It’s only the second month of 2014 and already most Americans have abandoned their New Year’s resolutions. Lose weight, get organized, sleep more – the euphoria of creating a “new you” has passed, and now all that remains is hard work and discipline. Whether you keep that gym membership or not, there’s one resolution which is highly worth the effort: getting your financial affairs in order. A great way to start is to look at the five critical components of your finances over the past year.
Q. After losing half of my retirement portfolio in 2008, my financial advisor recommended a product which is guaranteed not to lose money when the market goes down but also goes up when the market goes up. Why would anyone not invest in this?
Sometimes relocating for a new job means buying a new house at precisely the wrong time. Here are a few strategies I learned the hard way for buying a home when the market is against you.
Back in 2005 I bought my first house. It’s the only house I’ve ever
owned. After 8 years, my family and I decided to relocate due to my
wife’s job promotion. The problem was that her company wanted her to
move quickly. Since I’ve never sold a house before and with the huge
housing market downfall, I was a bit nervous.
Q: I’m 55 years old and I’ve been practicing emergency medicine for

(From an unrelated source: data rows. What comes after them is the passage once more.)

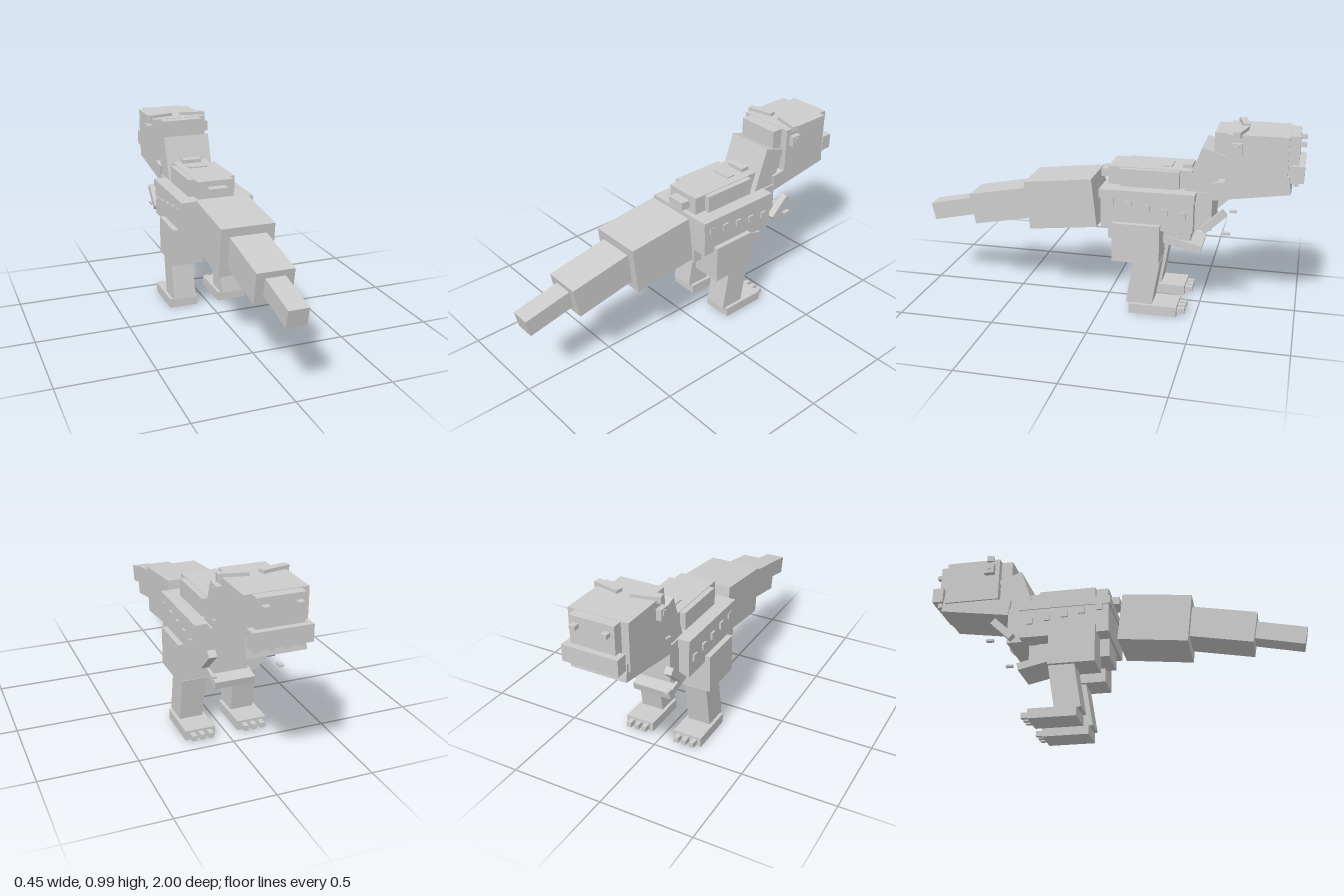
import * as THREE from 'three';

export function createModel() {
  const model = new THREE.Group();
  const grey = new THREE.MeshStandardMaterial({ color: 0xcccccc });
  grey.name = 'light grey';

  // Box from size and centre, pitched about x and turned about y
  function box(name, size, pos, pitch = 0, turn = 0) {
    const mesh = new THREE.Mesh(new THREE.BoxGeometry(...size), grey);
    mesh.name = name;
    mesh.position.set(...pos);
    mesh.rotation.set(pitch, turn, 0);
    model.add(mesh);
  }
  // Box from its limits: half width, y range, z range
  function span(name, halfX, y0, y1, z0, z1) {
    box(name, [halfX * 2, y1 - y0, z1 - z0], [0, (y0 + y1) / 2, (z0 + z1) / 2]);
  }

  // Tail, three shrinking segments that droop backwards
  box('tailBase', [0.285, 0.259, 0.366], [0, 0.54, 0.231], 0.11);
  box('tailMiddle', [0.195, 0.168, 0.336], [0, 0.49, 0.575], 0.185);
  box('tailTip', [0.104, 0.095, 0.256], [0, 0.437, 0.865], 0.21);

  // Torso
  span('body', 0.196, 0.458, 0.64, -0.475, 0.0);
  span('upperBody', 0.202, 0.615, 0.66, -0.48, 0.008);
  span('chest', 0.14, 0.46, 0.658, -0.56, -0.45);
  span('belly', 0.098, 0.36, 0.47, -0.40, -0.015);
  span('bellyFront', 0.09, 0.375, 0.47, -0.45, -0.38);
  box('bellyPlate', [0.21, 0.04, 0.24], [0, 0.362, -0.39], -0.22);

  // Stepped back with small raised plates
  span('backLong', 0.1, 0.65, 0.755, -0.45, -0.02);
  span('backWide', 0.13, 0.65, 0.752, -0.39, -0.085);
  span('backRearKnob', 0.052, 0.682, 0.725, -0.03, 0.03);
  span('backPlateFront', 0.052, 0.75, 0.775, -0.445, -0.395);
  span('backPlateRear', 0.052, 0.75, 0.762, -0.34, -0.29);

  // Neck and head
  box('neck', [0.262, 0.33, 0.132], [0, 0.712, -0.509], -0.33);
  span('head', 0.155, 0.725, 0.968, -0.92, -0.62);
  span('headCore', 0.116, 0.73, 0.966, -0.97, -0.558);
  span('muzzle', 0.145, 0.742, 0.825, -1.0, -0.94);
  box('jaw', [0.29, 0.09, 0.385], [0, 0.697, -0.745], 0.15);
  for (const x of [-0.11, -0.037, 0.037, 0.11]) {
    box('tooth', [0.025, 0.03, 0.022], [x, 0.732, -0.962]);
  }

  for (const s of [-1, 1]) {
    // Face details
    box('nostril', [0.03, 0.022, 0.035], [s * 0.08, 0.923, -0.983]);
    box('eye', [0.03, 0.056, 0.055], [s * 0.168, 0.902, -0.672]);
    box('pupil', [0.008, 0.025, 0.025], [s * 0.184, 0.908, -0.672]);
    box('brow', [0.145, 0.03, 0.037], [s * 0.1, 0.97, -0.685], 0, -s * 0.22);

    // Row of studs, dropping towards the chest
    for (let i = 0; i < 5; i++) {
      box('sideStud', [0.02, 0.036, 0.034], [s * 0.196, 0.598 - i * 0.0125, -0.05 - i * 0.093]);
    }

    // Small arms with claws
    box('arm', [0.04, 0.038, 0.145], [s * 0.172, 0.524, -0.575], 0.76);
    box('claw', [0.022, 0.012, 0.038], [s * 0.172, 0.465, -0.64]);

    // Legs
    box('thigh', [0.165, 0.205, 0.245], [s * 0.142, 0.387, -0.188]);
    box('shin', [0.125, 0.26, 0.135], [s * 0.142, 0.17, -0.225], -0.165);
    box('foot', [0.16, 0.052, 0.25], [s * 0.142, 0.026, -0.28]);
    for (const d of [-0.045, 0, 0.045]) {
      box('toe', [0.026, 0.028, 0.05], [s * 0.142 + d, 0.026, -0.42]);
    }
  }
  return model;
}
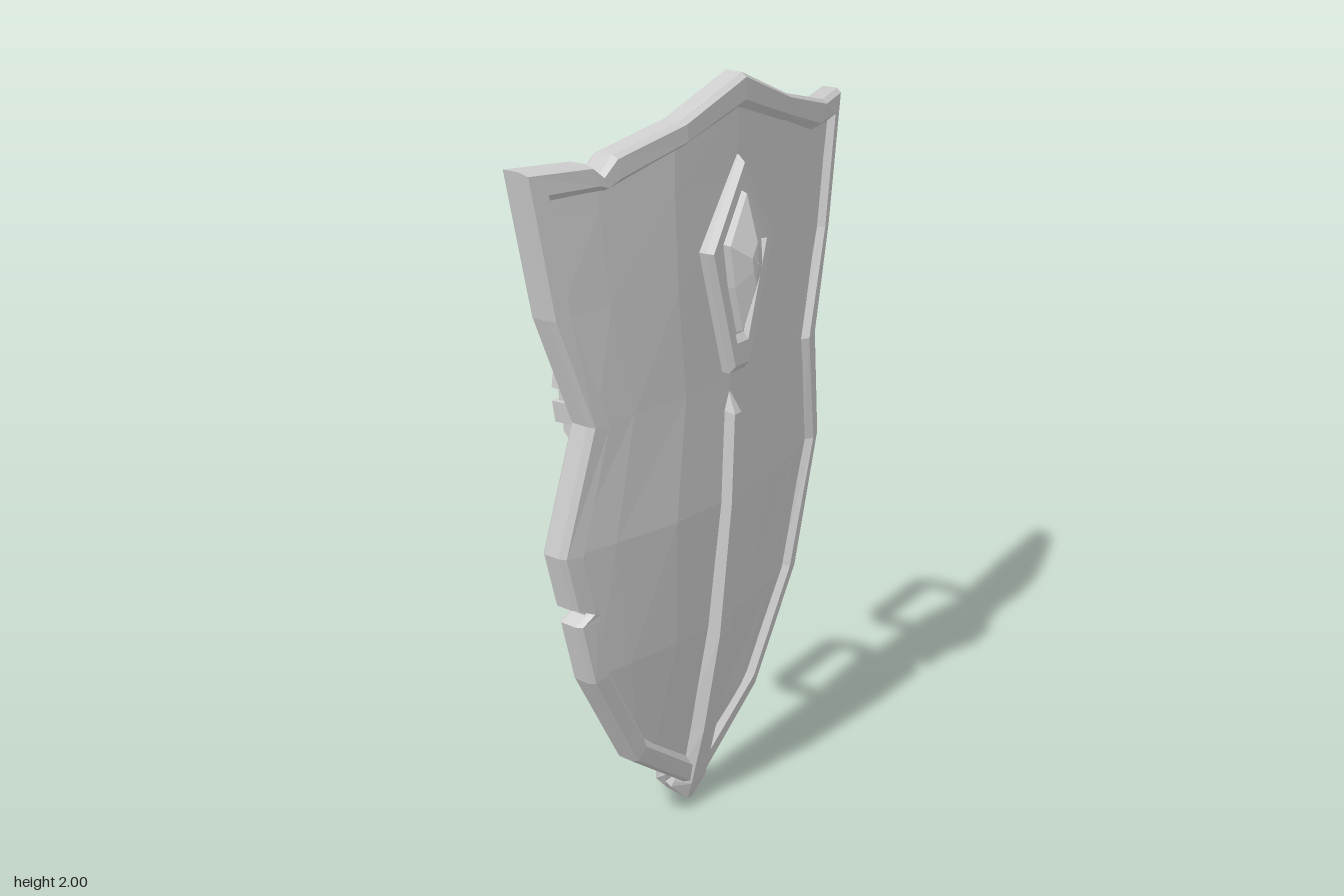
import * as THREE from 'three';

const material = new THREE.MeshStandardMaterial({ color: 0xcccccc, flatShading: true });

// Piecewise linear lookup in [key, value] pairs
function lookup(table, k) {
  let i = 1;
  while (i < table.length - 1 && k > table[i][0]) i++;
  const [a, va] = table[i - 1], [b, vb] = table[i];
  return va + (vb - va) * THREE.MathUtils.clamp((k - a) / (b - a), 0, 1);
}

// Curved front of the shield: ridge height along y minus fall-off to the sides
const RIDGE = [[0, 0.01], [0.24, 0.05], [0.55, 0.1], [0.93, 0.135], [1.25, 0.14], [2, 0.16]];
const DROP = [[0, 0], [0.2, 0.013], [0.44, 0.07], [0.6, 0.13]];
const surfaceZ = (x, y) => lookup(RIDGE, y) - lookup(DROP, Math.abs(x));

// Joins equal closed cross-sections into a faceted skin
function loft(name, sections, ring = false) {
  const pos = [];
  const n = sections.length, m = sections[0].length;
  for (let i = 0; i < (ring ? n : n - 1); i++) {
    const s = sections[i], t = sections[(i + 1) % n];
    for (let j = 0; j < m; j++) {
      const k = (j + 1) % m;
      pos.push(...s[j], ...s[k], ...t[k], ...s[j], ...t[k], ...t[j]);
    }
  }
  const geo = new THREE.BufferGeometry();
  geo.setAttribute('position', new THREE.Float32BufferAttribute(pos, 3));
  geo.computeVertexNormals();
  return named(name, geo);
}

function named(name, geo) {
  const mesh = new THREE.Mesh(geo, material);
  mesh.name = name;
  return mesh;
}

// Raised border: pairs of outer and inner points, with two chips on one side
function makeRim() {
  const half = [
    [0, 2, 0, 1.915], [0.2, 1.92, 0.19, 1.855], [0.45, 1.86, 0.39, 1.79],
    [0.6, 1.86, 0.525, 1.785], [0.54, 1.52, 0.48, 1.52], [0.45, 1.25, 0.385, 1.24],
    [0.525, 0.935, 0.455, 0.93], [0.43, 0.56, 0.37, 0.58], [0.26, 0.25, 0.225, 0.31],
    [0.04, 0.075, 0.04, 0.165],
  ];
  const mirror = half.slice(1).reverse().map(([a, b, c, d]) => [-a, b, -c, d]);
  const sideChip = [[-0.475, 0.735, -0.41, 0.74], [-0.44, 0.765, -0.412, 0.755],
    [-0.487, 0.785, -0.418, 0.785]];
  const topChip = [[-0.45, 1.858, -0.42, 1.79], [-0.42, 1.83, -0.4, 1.79],
    [-0.385, 1.87, -0.37, 1.797]];
  mirror.splice(7, 1, ...topChip);
  mirror.splice(3, 0, ...sideChip);
  const profile = [[0, -0.015], [0.12, 0], [0.72, 0], [1, -0.025],
    [1, -0.045], [0.75, -0.07], [0.1, -0.07], [0, -0.06]];
  const sections = [...half, [0, 0.05, 0, 0.14], ...mirror].map(([ox, oy, ix, iy]) =>
    profile.map(([t, dz]) => {
      const x = ox + (ix - ox) * t, y = oy + (iy - oy) * t;
      return [x, y, surfaceZ(x, y) + dz];
    }));
  return loft('rim', sections, true);
}

// Curved plate that fills the rim
function makePanel() {
  const width = [[0.1, 0.04], [0.28, 0.24], [0.57, 0.4], [0.93, 0.49], [1.25, 0.42], [1.52, 0.51], [1.8, 0.56]];
  const top = [[0, 1.96], [0.2, 1.89], [0.42, 1.825], [0.56, 1.82]];
  const columns = [1, 0.75, 0.38, 0, -0.38, -0.75, -1];
  const rows = [2, 1.75, 1.52, 1.25, 0.93, 0.57, 0.28, 0.1];
  const sections = rows.map((r) => {
    const point = (u, dz) => {
      const x = u * lookup(width, r);
      const y = r === 2 ? lookup(top, Math.abs(x)) : r;
      return [x, y, surfaceZ(x, y) + dz];
    };
    return [...columns.map((u) => point(u, -0.02)),
      ...columns.map((u) => point(-u, -0.045))];
  });
  return loft('panel', sections);
}

// Tapered spine that hooks under the lower tip
function makeSpine() {
  // base y, base z, base half width, crest y, crest z, crest half width
  const path = [
    [1.23, 0.1, 0.002, 1.23, 0.115, 0.001], [1.18, 0.1, 0.02, 1.17, 0.146, 0.013],
    [0.93, 0.09, 0.027, 0.93, 0.142, 0.017], [0.55, 0.055, 0.037, 0.55, 0.112, 0.023],
    [0.25, 0.01, 0.046, 0.25, 0.064, 0.028], [0.07, -0.02, 0.052, 0.07, 0.024, 0.03],
    [0.05, -0.03, 0.052, 0, -0.005, 0.01], [0.06, -0.05, 0.052, 0.015, -0.075, 0.018],
    [0.08, -0.05, 0.052, 0.04, -0.1, 0.032], [0.11, -0.04, 0.05, 0.1, -0.098, 0.034],
    [0.14, -0.03, 0.035, 0.16, -0.06, 0.02], [0.14, -0.02, 0.01, 0.15, -0.02, 0.01],
  ];
  return loft('spine', path.map(([by, bz, bw, ty, tz, tw]) =>
    [[bw, by, bz], [tw, ty, tz], [-tw, ty, tz], [-bw, by, bz]]));
}

// Nested outlines stepping inward: [scale, z]
function stepped(name, outline, cy, steps) {
  return loft(name, steps.map(([s, z]) =>
    outline.map(([x, y]) => [x * s, cy + (y - cy) * s, z])));
}

function makeEmblem() {
  const group = new THREE.Group();
  group.name = 'emblem';
  const kite = [[0, 1.81], [-0.125, 1.6], [-0.03, 1.28], [0.03, 1.28], [0.125, 1.6]];
  const stone = [[0, 1.73], [-0.065, 1.61], [-0.045, 1.5], [-0.01, 1.38], [0.055, 1.5], [0.06, 1.62]];
  group.add(
    stepped('gemFrame', kite, 1.58, [[1, 0.1], [1, 0.14], [0.93, 0.158], [0.74, 0.158], [0.68, 0.145], [0.01, 0.145]]),
    stepped('gem', stone, 1.56, [[1, 0.14], [0.95, 0.165], [0.3, 0.198], [0.01, 0.2]]),
  );
  return group;
}

// Back plate, bent bar, feet and wrapped grip
function makeHandle(side) {
  const group = new THREE.Group();
  group.name = side > 0 ? 'leftHandle' : 'rightHandle';

  const w = 0.08, h = 0.285;
  const rect = new THREE.Shape([[-w, -h], [w, -h], [w, h], [-w, h]].map((p) => new THREE.Vector2(...p)));
  const plate = named('plate', new THREE.ExtrudeGeometry(rect,
    { depth: 0.012, bevelThickness: 0.012, bevelSize: 0.015, bevelSegments: 1 }));
  plate.position.set(side * 0.278, 1.33, 0.047);
  plate.rotation.set(-0.02, side * 0.23, 0);
  group.add(plate);

  const bar = new THREE.Shape([
    [-0.05, 1.535], [0.11, 1.535], [0.167, 1.49], [0.167, 1.14], [0.135, 1.105], [-0.05, 1.13],
    [-0.05, 1.165], [0.11, 1.142], [0.135, 1.165], [0.135, 1.475], [0.1, 1.505], [-0.05, 1.505],
  ].map((p) => new THREE.Vector2(...p)));
  const barGeo = new THREE.ExtrudeGeometry(bar, { depth: 0.034, bevelEnabled: false });
  barGeo.translate(0, 0, -0.017).rotateY(Math.PI / 2);
  const barMesh = named('bar', barGeo);
  barMesh.position.x = side * 0.275;
  group.add(barMesh);

  for (const y of [1.52, 1.147]) {
    const foot = named('foot', new THREE.BoxGeometry(0.05, 0.1, 0.03));
    foot.position.set(side * 0.275, y, 0.028);
    foot.rotation.y = side * 0.23;
    group.add(foot);
  }
  [1.445, 1.36, 1.275, 1.195].forEach((y, i) => {
    const wrap = named('gripWrap', new THREE.BoxGeometry(0.062, 0.055, 0.066));
    wrap.position.set(side * 0.275, y, -0.152);
    wrap.rotation.set(i % 2 ? -0.06 : 0.06, 0, i % 2 ? 0.1 : -0.1);
    group.add(wrap);
  });
  const core = named('gripCore', new THREE.BoxGeometry(0.045, 0.3, 0.044));
  core.position.set(side * 0.275, 1.32, -0.152);
  group.add(core);
  return group;
}

export function createModel() {
  const shield = new THREE.Group();
  shield.name = 'shield';
  shield.add(makeRim(), makePanel(), makeSpine(), makeEmblem(), makeHandle(1), makeHandle(-1));
  return shield;
}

20 years, but I don’t have much to show for it. My retirement portfolio
is about $500,000. I’m getting tired of working nights and weekends, and
I feel like I’ll never be able to walk away. What should I do?
You’ve heard that taxes are going to increase and you’re waiting for the
hammer to drop. We break down the new tax brackets and regulations that
will impact you in the coming year.
If you’d invested your funds in 2012 based on doom and gloom newspaper headlines, you would have missed out on a great opportunity. Think about the lessons of the past before jumping ship on your current wealth management plans.
A few weeks ago I took my family to our annual vacation spot – Las
Vegas. It’s a place that defies the law of averages. Normal people stay
awake 16 hours a day. In Vegas, it’s 20+ hours a day. At home, one bowl
of cereal and a banana completes my breakfast. In Vegas my stomach’s
capacity expands to fit five plates at the wall-to-wall buffet.
What I’m about to tell you is unorthodox and unconventional and your
first thought might be “This doesn’t apply to me” or “There’s no way I
can do that!” But I can assure you from personal experience that acting
on even one of these strategies can have a powerful impact on your